Imagine this: you write up a draft of a grant proposal, and save it. Your finger twitches towards your email so you can send it to your colleague Bob for review, but instead you stop yourself and share the file instead. Bob gets an automatic email notification and opens up the document...
Are you tired of sharing files back and forth with “track changes” and file names that just keep getting longer and longer? In the past, sending documents back and forth with edits was the main way to collaborate on a document with someone else - unless you had a document management tool like SharePoint, or could sit together in the same room.

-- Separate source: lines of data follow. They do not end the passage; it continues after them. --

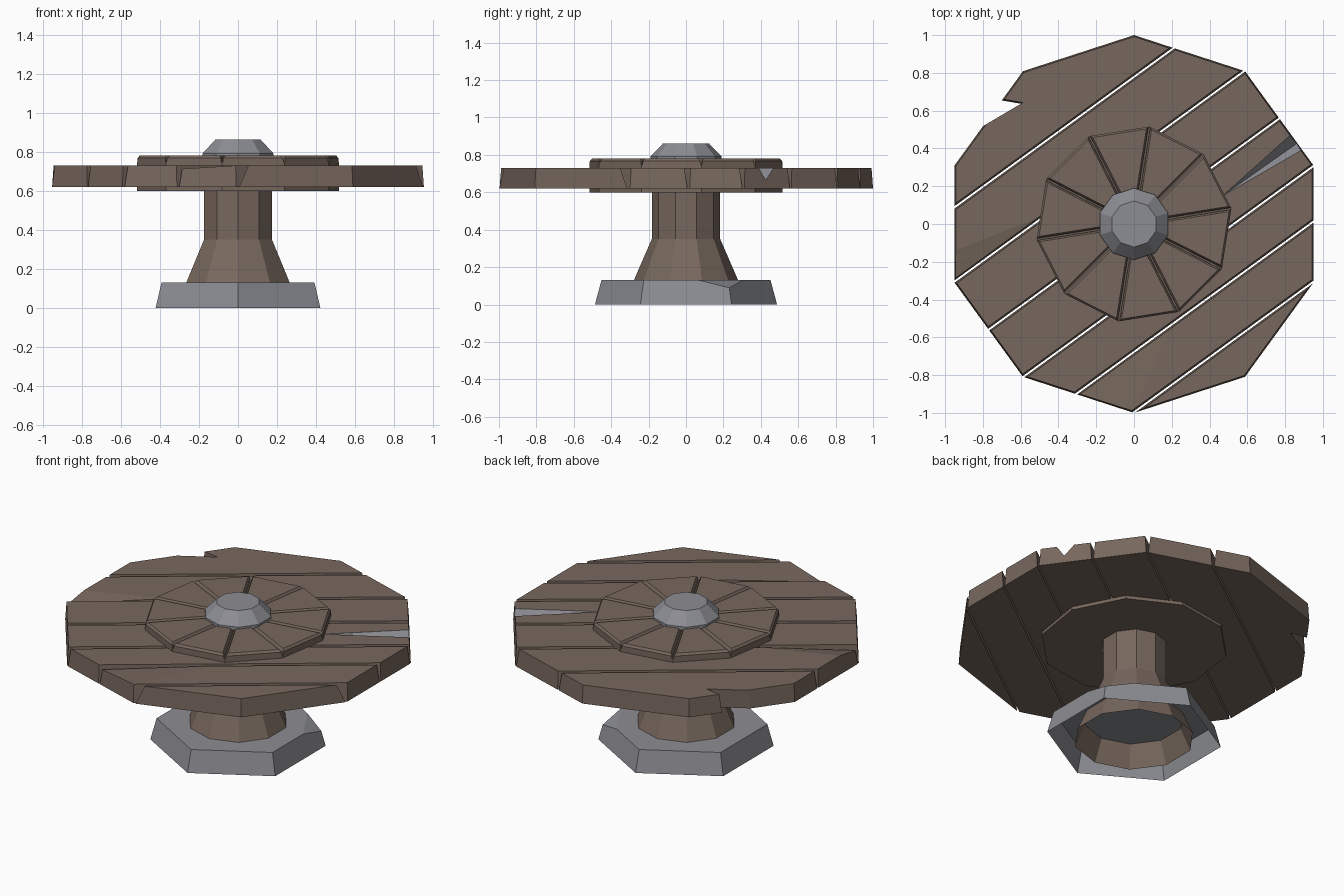
import bpy, bmesh, math
from mathutils import Vector

if "Cube" in bpy.data.objects:
    bpy.data.objects.remove(bpy.data.objects["Cube"])


def material(name, rgb):
    m = bpy.data.materials.new(name)
    m.diffuse_color = (*rgb, 1)
    m.use_nodes = True
    m.node_tree.nodes["Principled BSDF"].inputs["Base Color"].default_value = m.diffuse_color
    return m


WOOD = material("worn wood", (0.185, 0.137, 0.110))
GREY = material("grey metal", (0.262, 0.266, 0.292))


def ngon(r, z, n, start=90):
    return [Vector((r * math.cos(math.radians(start + 360 * i / n)),
                    r * math.sin(math.radians(start + 360 * i / n)), z)) for i in range(n)]


def loft(bm, rings, bottom=True, top=True):
    """Skin a stack of equal rings, optionally capped."""
    vs = [[bm.verts.new(p) for p in ring] for ring in rings]
    n = len(vs[0])
    for a, b in zip(vs, vs[1:]):
        for i in range(n):
            bm.faces.new((a[i], a[(i + 1) % n], b[(i + 1) % n], b[i]))
    if bottom:
        bm.faces.new(vs[0][::-1])
    if top:
        bm.faces.new(vs[-1])


def slice_off(bm, co, normal):
    """Remove everything on the normal's side of a plane and close the cut."""
    geom = bm.verts[:] + bm.edges[:] + bm.faces[:]
    res = bmesh.ops.bisect_plane(bm, geom=geom, plane_co=co, plane_no=normal,
                                 clear_outer=True, dist=1e-5)
    edges = [e for e in res["geom_cut"]
             if isinstance(e, bmesh.types.BMEdge) and e.is_boundary]
    if len(edges) > 2:
        bmesh.ops.contextual_create(bm, geom=edges)


def chip(bm, a, b, c):
    """Cut a shallow corner off along the plane through three points."""
    a, b, c = Vector(a), Vector(b), Vector(c)
    n = (b - a).cross(c - a).normalized()
    slice_off(bm, a, n if n.z > 0 else -n)


def finish(name, bm, *mats):
    bmesh.ops.recalc_face_normals(bm, faces=bm.faces[:])
    me = bpy.data.meshes.new(name)
    bm.to_mesh(me)
    bm.free()
    ob = bpy.data.objects.new(name, me)
    bpy.context.scene.collection.objects.link(ob)
    for m in mats:
        me.materials.append(m)
    return ob


def carve(ob, points, index):
    """Subtract the convex hull of some points; cut faces get a material index."""
    bm = bmesh.new()
    for p in points:
        bm.verts.new(p)
    bmesh.ops.convex_hull(bm, input=bm.verts[:])
    for f in bm.faces:
        f.material_index = index
    cutter = finish("cutter", bm, WOOD, GREY)
    cutter.hide_render = True
    mod = ob.modifiers.new("cut", "BOOLEAN")
    mod.operation, mod.solver, mod.object = "DIFFERENCE", "EXACT", cutter
    bpy.context.view_layer.update()
    dg = bpy.context.evaluated_depsgraph_get()
    me = bpy.data.meshes.new_from_object(ob.evaluated_get(dg))
    ob.modifiers.clear()
    ob.data = me
    bpy.data.objects.remove(cutter)


# Hexagonal foot, open underneath, with one broken corner
bm = bmesh.new()
loft(bm, [ngon(0.487, 0, 6), ngon(0.452, 0.13, 6)], bottom=False)
chip(bm, (0.391, 0.07, 0.13), (0.256, 0.304, 0.13), (0.40, 0.231, 0.09))
finish("foot", bm, GREY)

# Flared pedestal
bm = bmesh.new()
loft(bm, [ngon(0.335, 0, 10), ngon(0.183, 0.35, 10), ngon(0.183, 0.605, 10)], bottom=False)
finish("pedestal", bm, WOOD)

# Tabletop planks running at 36 degrees, with V-shaped gaps
ax = math.radians(36)
N = Vector((-math.sin(ax), math.cos(ax), 0))
Z0, Z1 = 0.62, 0.73
cuts = [None, 0.63, 0.312, 0.0, -0.31, -0.548, -0.806, None]
planks = []
for k, (hi, lo) in enumerate(zip(cuts, cuts[1:])):
    bm = bmesh.new()
    loft(bm, [ngon(1.0, Z0, 10), ngon(0.992, Z1, 10)])
    for d, s in ((hi, 1), (lo, -1)):
        if d is not None:
            slice_off(bm, N * (d - s * 0.005) + Vector((0, 0, Z0)), N * s + Vector((0, 0, 0.08)))
    if k == 1:   # worn left end
        chip(bm, (-0.95, -0.14, Z1), (-0.49, 0.04, Z1), (-0.95, -0.29, 0.705))
    if k == 5:   # worn front end
        chip(bm, (0, -0.985, Z1), (0.2, -0.53, Z1), (-0.3, -0.89, 0.712))
    planks.append(finish(f"plank_{k + 1}", bm, WOOD, GREY))

# Notch broken out of the back left plank
tri_top = [(-0.59, 0.643), (-0.86, 0.484), (-0.92, 0.70)]
tri_low = [(-0.60, 0.632), (-0.86, 0.484), (-0.92, 0.67)]
carve(planks[0], [(x, y, 0.80) for x, y in tri_top] + [(x, y, Z1) for x, y in tri_top]
      + [(x, y, 0.55) for x, y in tri_low], 0)

# Grey-lined splinter groove on the right
tip = Vector((0.47, 0.15, Z1 - 0.001))
outer = [tip + (Vector(p) - tip) * 1.2
         for p in ((0.825, 0.468, Z1), (0.885, 0.39, Z1), (0.86, 0.425, 0.665))]
up = Vector((0, 0, 0.1))
carve(planks[3], [tip, *outer, tip + up, outer[0] + up, outer[1] + up], 1)

# Central hub disc
R = 0.522
bm = bmesh.new()
loft(bm, [ngon(R, 0.60, 10, 9), ngon(R, 0.748, 10, 9)])
finish("hub_disc", bm, WOOD)

# Ten chamfered wedges on the hub
bm = bmesh.new()
h = math.radians(18)
for k in range(10):
    a = math.radians(27 + 36 * k)
    b = Vector((math.cos(a), math.sin(a), 0))
    t = Vector((-b.y, b.x, 0))
    rings = []
    for z, g, e in ((0.745, 0.004, 0), (0.767, 0.006, 0), (0.78, 0.014, 0.01)):
        far = R * math.cos(h) - e
        w = far * math.tan(h) - g / math.cos(h)
        zz = Vector((0, 0, z))
        rings.append([b * (g / math.sin(h)) + zz, b * far - t * w + zz, b * far + t * w + zz])
    loft(bm, rings)
finish("hub_wedges", bm, WOOD)

# Metal cap
bm = bmesh.new()
loft(bm, [ngon(0.19, 0.77, 10), ngon(0.19, 0.792, 10), ngon(0.122, 0.862, 10)])
finish("cap", bm, GREY)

There are a lot of fancy tools out there for data analysis - some of which are extremely complex, and some of which are actually fairly simple to use and set up. If you are looking to take the next baby step along the road to using your data to make better decisions, a good place to start might be to take a second look at the good old spreadsheet. Spreadsheet programs have a lot of data analysis tools built right in, and today I want to discuss a lesser-known (in my experience) but extremely powerful feature: pivot tables!
Do you organize events as part of your work? Whether it be fundraisers, programming, training, conferences or volunteer appreciation parties, there’s many types of events that nonprofits and charities run. Having a good event registration tool can go a long way to keeping things organized and creating a smooth registration process for your attendees. But which tool to use? There’s so many out there that Jane and I decided to tackle this for our second challenge.
The one step in redesigning your website that’s easiest to skip is also the most important: start out with a clear vision of your needs and goals for the website. And by “your needs” I really mean your visitors’ needs, since it's all about your audience after all!
These days, it feels like most nonprofits/charities send out email newsletters to your supporters. There’s a lot that can be said (and has been said) on why you should have a e-newsletter (or not), what things you should think about, how often you should send emails, what you should talk about, etc.
This month's Toronto Net Tuesday was the first in our Technology Planning Series so it was all about introducing the idea of technology planning and sharing experiences. If there was one big idea from the evening it was this: Technology is a tool, not a solution. Before thinking about technology you need to first understand the people who will be using the tool and their processes.
At our webinar last month, All About CRM, a lot of people had questions about privacy laws: Does federal and provincial privacy legislation apply to nonprofits? What does this mean for us and how we store our data? What do we need to be aware of if our data is stored in the US? These are all great questions and I’ll admit that I didn’t know the answer - so I decided to dive in and do some research.